In a prelude to the publications of its half-year results next week, the Swatch Group has put out advance warning to investors. Sales are expected to be 12 per cent lower, driven by declining demand in Hong Kong, France and Switzerland, says the owner of brands like Omega and Longines.
Hong Kong’s poor performance has already become a fixture, driven by the two-year old anti-corruption campaign in China that has put a stop to bingeing on luxury watches. The dwindling sales in Europe, on the other hand, are the result of falling tourist arrivals due to fears of terrorism.
Net profit will be down 50 to 60 per cent, pushed by the drop in sales but also a high cost base. The Swatch Group has refused to cut costs by cutting employees or prices, with chief executive Nick Hayek (pictured above) arguing that these will stand it in good stead once the market recovers.

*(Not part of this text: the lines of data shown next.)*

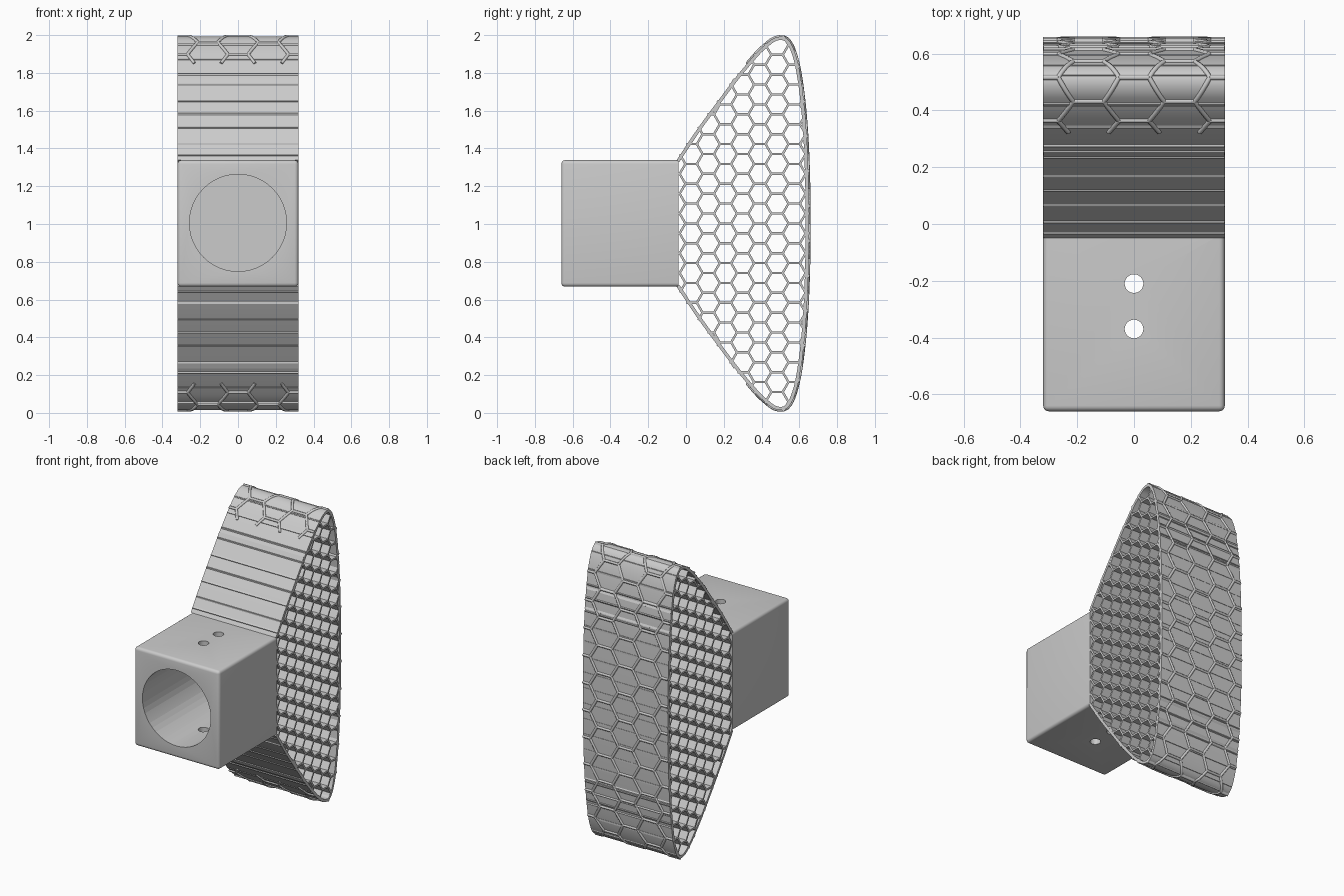
import bpy, bmesh, math
from mathutils import Vector

if "Cube" in bpy.data.objects:
    bpy.data.objects.remove(bpy.data.objects["Cube"])

CZ = 1.003      # height of the symmetry plane
W = 0.32        # half width in x


def mesh_object(name, bm, angle=None):
    bmesh.ops.recalc_face_normals(bm, faces=bm.faces)
    me = bpy.data.meshes.new(name)
    bm.to_mesh(me)
    bm.free()
    ob = bpy.data.objects.new(name, me)
    bpy.context.collection.objects.link(ob)
    if angle:
        bpy.ops.object.select_all(action='DESELECT')
        ob.select_set(True)
        bpy.context.view_layer.objects.active = ob
        bpy.ops.object.shade_smooth_by_angle(angle=math.radians(angle))
    return ob


def hex_edges(pitch, nu, nv):
    """Unique edges of a flat-topped honeycomb around the origin."""
    r = pitch / math.sqrt(3)
    for i in range(-nu, nu + 1):
        for j in range(-nv, nv + 1):
            c = Vector((1.5 * r * i, pitch * (j + 0.5 * (i % 2))))
            p = [c + r * Vector((math.cos(k * math.pi / 3), math.sin(k * math.pi / 3)))
                 for k in range(4)]
            yield from zip(p[:3], p[1:])


def clip(a, b, poly):
    """Part of segment a-b inside a convex polygon."""
    mid = sum(poly, Vector((0, 0))) / len(poly)
    t0, t1, d = 0.0, 1.0, b - a
    for p, q in zip(poly, poly[1:] + poly[:1]):
        n = Vector((p.y - q.y, q.x - p.x))
        if n.dot(mid - p) < 0:
            n = -n
        num, den = n.dot(a - p), n.dot(d)
        if abs(den) < 1e-9:
            if num < 0:
                return None
        elif den > 0:
            t0 = max(t0, -num / den)
        else:
            t1 = min(t1, -num / den)
    return (a + d * t0, a + d * t1) if t1 - t0 > 0.02 else None


# Side profile of the head (y, height above symmetry plane), mirrored downwards
half = [(-.05, .335), (.06, .50), (.17, .65), (.27, .782), (.37, .90), (.42, .947),
        (.46, .978), (.50, .989), (.535, .978), (.565, .935), (.595, .84),
        (.62, .68), (.638, .48), (.648, .25), (.651, 0)]
ctrl = [Vector(p) for p in half] + [Vector((y, -z)) for y, z in half[-2::-1]]

# Smooth the profile with a Catmull-Rom spline
ext = [2 * ctrl[0] - ctrl[1]] + ctrl + [2 * ctrl[-1] - ctrl[-2]]
path = []
for a, b, c, d in zip(ext, ext[1:], ext[2:], ext[3:]):
    for k in range(6):
        t = k / 6
        path.append(0.5 * (2 * b + (c - a) * t + (2 * a - 5 * b + 4 * c - d) * t * t
                           + (3 * b - a - 3 * c + d) * t ** 3))
path.append(ctrl[-1])

# Outer skin band
bm = bmesh.new()
rings = []
for i, p in enumerate(path):
    t = (path[min(i + 1, len(path) - 1)] - path[max(i - 1, 0)]).normalized()
    inner = p + Vector((t.y, -t.x)) * 0.018
    rings.append([bm.verts.new((x, q.x, q.y + CZ))
                  for x, q in ((-W, p), (W, p), (W, inner), (-W, inner))])
for r, s in zip(rings, rings[1:]):
    for k in range(4):
        bm.faces.new((r[k], r[(k + 1) % 4], s[(k + 1) % 4], s[k]))
bm.faces.new(rings[0])
bm.faces.new(rings[-1])
mesh_object("head_skin", bm, 35)

# Honeycomb core, cells open along x
bm = bmesh.new()
for a, b in hex_edges(0.105, 9, 11):
    off = Vector((0.30, 0))
    seg = clip(a + off, b + off, ctrl)
    if not seg:
        continue
    a, b = seg
    d = (b - a).normalized()
    n = Vector((-d.y, d.x)) * 0.006
    a, b = a - d * 0.003, b + d * 0.003
    lo, hi = [[bm.verts.new((x, q.x, q.y + CZ)) for q in (a + n, a - n, b - n, b + n)]
              for x in (-W + .001, W - .001)]
    bm.faces.new(lo)
    bm.faces.new(hi)
    for k in range(4):
        bm.faces.new((lo[k], lo[(k + 1) % 4], hi[(k + 1) % 4], hi[k]))
mesh_object("honeycomb_core", bm)

# Raised hexagon ridges wrapped over the curved face
arc = [0.0]
for p, q in zip(path, path[1:]):
    arc.append(arc[-1] + (q - p).length)
start = next(s for s, p in zip(arc, path) if p.x > 0.32)
mid = arc[-1] / 2


def on_skin(s):
    i = max(k for k in range(len(arc) - 1) if arc[k] <= s)
    return path[i].lerp(path[i + 1], (s - arc[i]) / (arc[i + 1] - arc[i]))


lim = mid - start
rect = [Vector(p) for p in ((-W, -lim), (W, -lim), (W, lim), (-W, lim))]
cu = bpy.data.curves.new("surface_ridges", 'CURVE')
cu.dimensions = '3D'
cu.bevel_depth = 0.009
cu.bevel_resolution = 1
cu.use_fill_caps = True
for a, b in hex_edges(0.185, 2, 8):
    seg = clip(a, b, rect)
    if not seg:
        continue
    sp = cu.splines.new('POLY')
    sp.points.add(4)
    for k, pt in enumerate(sp.points):
        q = seg[0].lerp(seg[1], k / 4)
        s = on_skin(q.y + mid)
        pt.co = (q.x, s.x, s.y + CZ, 1)
ridges = bpy.data.objects.new("surface_ridges", cu)
bpy.context.collection.objects.link(ridges)

# Socket block, rounded everywhere except the face against the head
bm = bmesh.new()
bmesh.ops.create_cube(bm, size=1)
for v in bm.verts:
    v.co = (v.co.x * 2 * W, -0.35 + v.co.y * 0.62, CZ + v.co.z * 0.67)
edges = [e for e in bm.edges if min(v.co.y for v in e.verts) < -0.5]
bmesh.ops.bevel(bm, geom=edges, offset=0.02, segments=4, profile=0.5, affect='EDGES')
block = mesh_object("socket_block", bm, 35)


def drill(name, radius, depth, loc, rot, sides):
    bpy.ops.mesh.primitive_cylinder_add(vertices=sides, radius=radius, depth=depth,
                                        location=loc, rotation=rot)
    cutter = bpy.context.object
    cutter.name = name
    cutter.hide_render = True
    cutter.display_type = 'WIRE'
    mod = block.modifiers.new(name, 'BOOLEAN')
    mod.object = cutter
    mod.operation = 'DIFFERENCE'
    mod.solver = 'EXACT'
    bpy.context.view_layer.objects.active = block
    bpy.ops.object.modifier_apply(modifier=name)
    bpy.data.objects.remove(cutter)


# Handle bore and the two screw holes
drill("bore_cutter", 0.257, 0.64, (0, -0.40, CZ + 0.003), (math.pi / 2, 0, 0), 48)
for y in (-0.21, -0.37):
    drill("screw_cutter", 0.033, 1.0, (0, y, CZ), (0, 0, 0), 24)
bpy.ops.object.select_all(action='DESELECT')
block.select_set(True)
bpy.context.view_layer.objects.active = block
bpy.ops.object.shade_smooth_by_angle(angle=math.radians(35))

One bright spot are sales in mainland China, which are growing, driven in part by the strict import taxes on watches bought overseas. This has spurred Chinese consumers to buy timepieces domestically.
The bad news sent Swatch Group stock down by as much as 14 per cent, to the lowest in six years. Shares in its rivals, Richemont and LVMH, followed suit. So it’s not just watches that are getting cheaper, its makers are too.
Source: Swatch GroupBack to top.